**Required work:** Every entry is to be reproduced word for word, but the images are not.

***

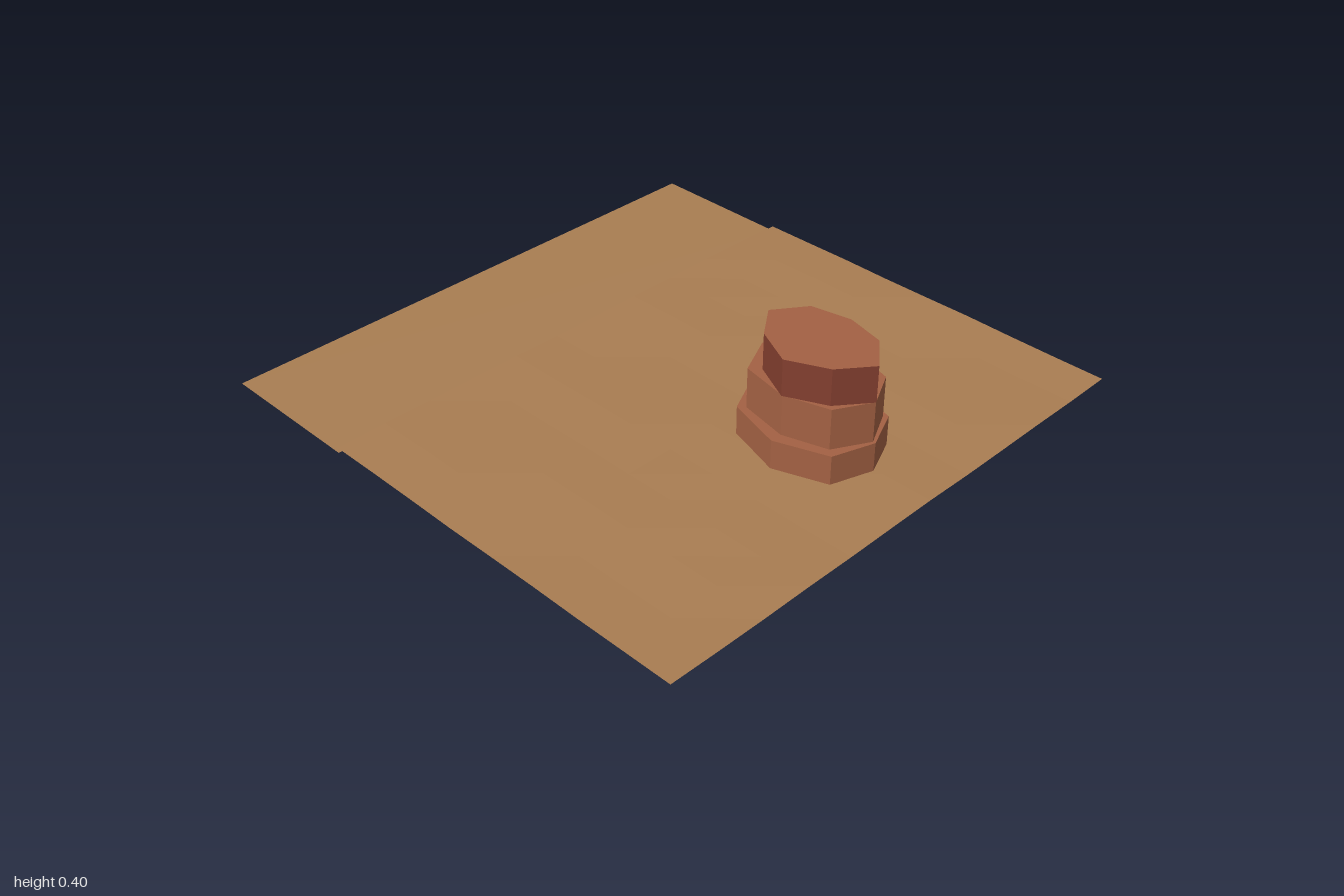
import * as THREE from 'three';

export function createModel() {
  const group = new THREE.Group();
  const mat = (name, color) => new THREE.MeshStandardMaterial({
    name, color, flatShading: true, side: THREE.DoubleSide,
  });
  const sand = mat('sand', 0xa97d52);
  const clay = mat('clay', 0xa36143);
  const darkClay = mat('dark clay', 0x833f2f);

  const add = (name, geometry, material, parent = group) => {
    const mesh = new THREE.Mesh(geometry, material);
    mesh.name = name;
    parent.add(mesh);
    return mesh;
  };

  // Flat lower strip of ground on the -x side
  add('lowerGround', new THREE.PlaneGeometry(0.54, 2).rotateX(-Math.PI / 2), sand)
    .position.set(-0.73, 0, 0);

  // Slightly uneven raised ground
  const ground = new THREE.PlaneGeometry(1.46, 2, 8, 11).rotateX(-Math.PI / 2);
  const gp = ground.attributes.position;
  for (let i = 0; i < gp.count; i++) {
    const x = gp.getX(i), z = gp.getZ(i);
    gp.setY(i, 0.0025 * Math.sin(7 * x + 3 * z) * Math.cos(9 * z - 4 * x));
  }
  ground.computeVertexNormals();
  add('raisedGround', ground, sand).position.set(0.27, 0.02, 0);

  // Stepped rock: eight radii per layer, from +x turning towards +z
  const layers = [
    { name: 'lowerRock', y: 0, h: 0.125, wall: clay,
      radii: [0.231, 0.258, 0.266, 0.276, 0.271, 0.25, 0.228, 0.242] },
    { name: 'middleRock', y: 0.125, h: 0.145, wall: clay,
      radii: [0.221, 0.218, 0.213, 0.243, 0.237, 0.222, 0.215, 0.222] },
    { name: 'topRock', y: 0.27, h: 0.13, wall: darkClay,
      radii: [0.223, 0.195, 0.218, 0.192, 0.216, 0.196, 0.174, 0.19] },
  ];

  // Pull each corner of a unit octagon out to its radius and squash it in z
  const shapeRock = (geometry, radii) => {
    const p = geometry.attributes.position;
    for (let i = 0; i < p.count; i++) {
      const x = p.getX(i), z = p.getZ(i);
      const r = radii[(Math.round(Math.atan2(z, x) / (Math.PI / 4)) + 8) % 8];
      p.setX(i, x * r);
      p.setZ(i, z * r * 0.8);
    }
    geometry.computeVertexNormals();
    return geometry;
  };

  const rock = new THREE.Group();
  rock.name = 'steppedRock';
  rock.position.set(0.556, 0, -0.083);
  group.add(rock);
  for (const { name, y, h, wall, radii } of layers) {
    const sides = new THREE.CylinderGeometry(1, 1, h, 8, 1, true);
    add(name + 'Wall', shapeRock(sides, radii), wall, rock).position.y = y + h / 2;
    const cap = new THREE.CircleGeometry(1, 8).rotateX(-Math.PI / 2);
    add(name + 'Top', shapeRock(cap, radii), clay, rock).position.y = y + h;
  }

  return group;
}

***

**Written answer:**
import * as THREE from 'three';

export function createModel() {
  const group = new THREE.Group();
  const mat = (name, color) => new THREE.MeshStandardMaterial({
    name, color, flatShading: true, side: THREE.DoubleSide,
  });
  const sand = mat('sand', 0xa97d52);
  const clay = mat('clay', 0xa36143);
  const darkClay = mat('dark clay', 0x833f2f);

  const add = (name, geometry, material, parent = group) => {
    const mesh = new THREE.Mesh(geometry, material);
    mesh.name = name;
    parent.add(mesh);
    return mesh;
  };

  // Flat lower strip of ground on the -x side
  add('lowerGround', new THREE.PlaneGeometry(0.54, 2).rotateX(-Math.PI / 2), sand)
    .position.set(-0.73, 0, 0);

  // Slightly uneven raised ground
  const ground = new THREE.PlaneGeometry(1.46, 2, 8, 11).rotateX(-Math.PI / 2);
  const gp = ground.attributes.position;
  for (let i = 0; i < gp.count; i++) {
    const x = gp.getX(i), z = gp.getZ(i);
    gp.setY(i, 0.0025 * Math.sin(7 * x + 3 * z) * Math.cos(9 * z - 4 * x));
  }
  ground.computeVertexNormals();
  add('raisedGround', ground, sand).position.set(0.27, 0.02, 0);

  // Stepped rock: eight radii per layer, from +x turning towards +z
  const layers = [
    { name: 'lowerRock', y: 0, h: 0.125, wall: clay,
      radii: [0.231, 0.258, 0.266, 0.276, 0.271, 0.25, 0.228, 0.242] },
    { name: 'middleRock', y: 0.125, h: 0.145, wall: clay,
      radii: [0.221, 0.218, 0.213, 0.243, 0.237, 0.222, 0.215, 0.222] },
    { name: 'topRock', y: 0.27, h: 0.13, wall: darkClay,
      radii: [0.223, 0.195, 0.218, 0.192, 0.216, 0.196, 0.174, 0.19] },
  ];

  // Pull each corner of a unit octagon out to its radius and squash it in z
  const shapeRock = (geometry, radii) => {
    const p = geometry.attributes.position;
    for (let i = 0; i < p.count; i++) {
      const x = p.getX(i), z = p.getZ(i);
      const r = radii[(Math.round(Math.atan2(z, x) / (Math.PI / 4)) + 8) % 8];
      p.setX(i, x * r);
      p.setZ(i, z * r * 0.8);
    }
    geometry.computeVertexNormals();
    return geometry;
  };

  const rock = new THREE.Group();
  rock.name = 'steppedRock';
  rock.position.set(0.556, 0, -0.083);
  group.add(rock);
  for (const { name, y, h, wall, radii } of layers) {
    const sides = new THREE.CylinderGeometry(1, 1, h, 8, 1, true);
    add(name + 'Wall', shapeRock(sides, radii), wall, rock).position.y = y + h / 2;
    const cap = new THREE.CircleGeometry(1, 8).rotateX(-Math.PI / 2);
    add(name + 'Top', shapeRock(cap, radii), clay, rock).position.y = y + h;
  }

  return group;
}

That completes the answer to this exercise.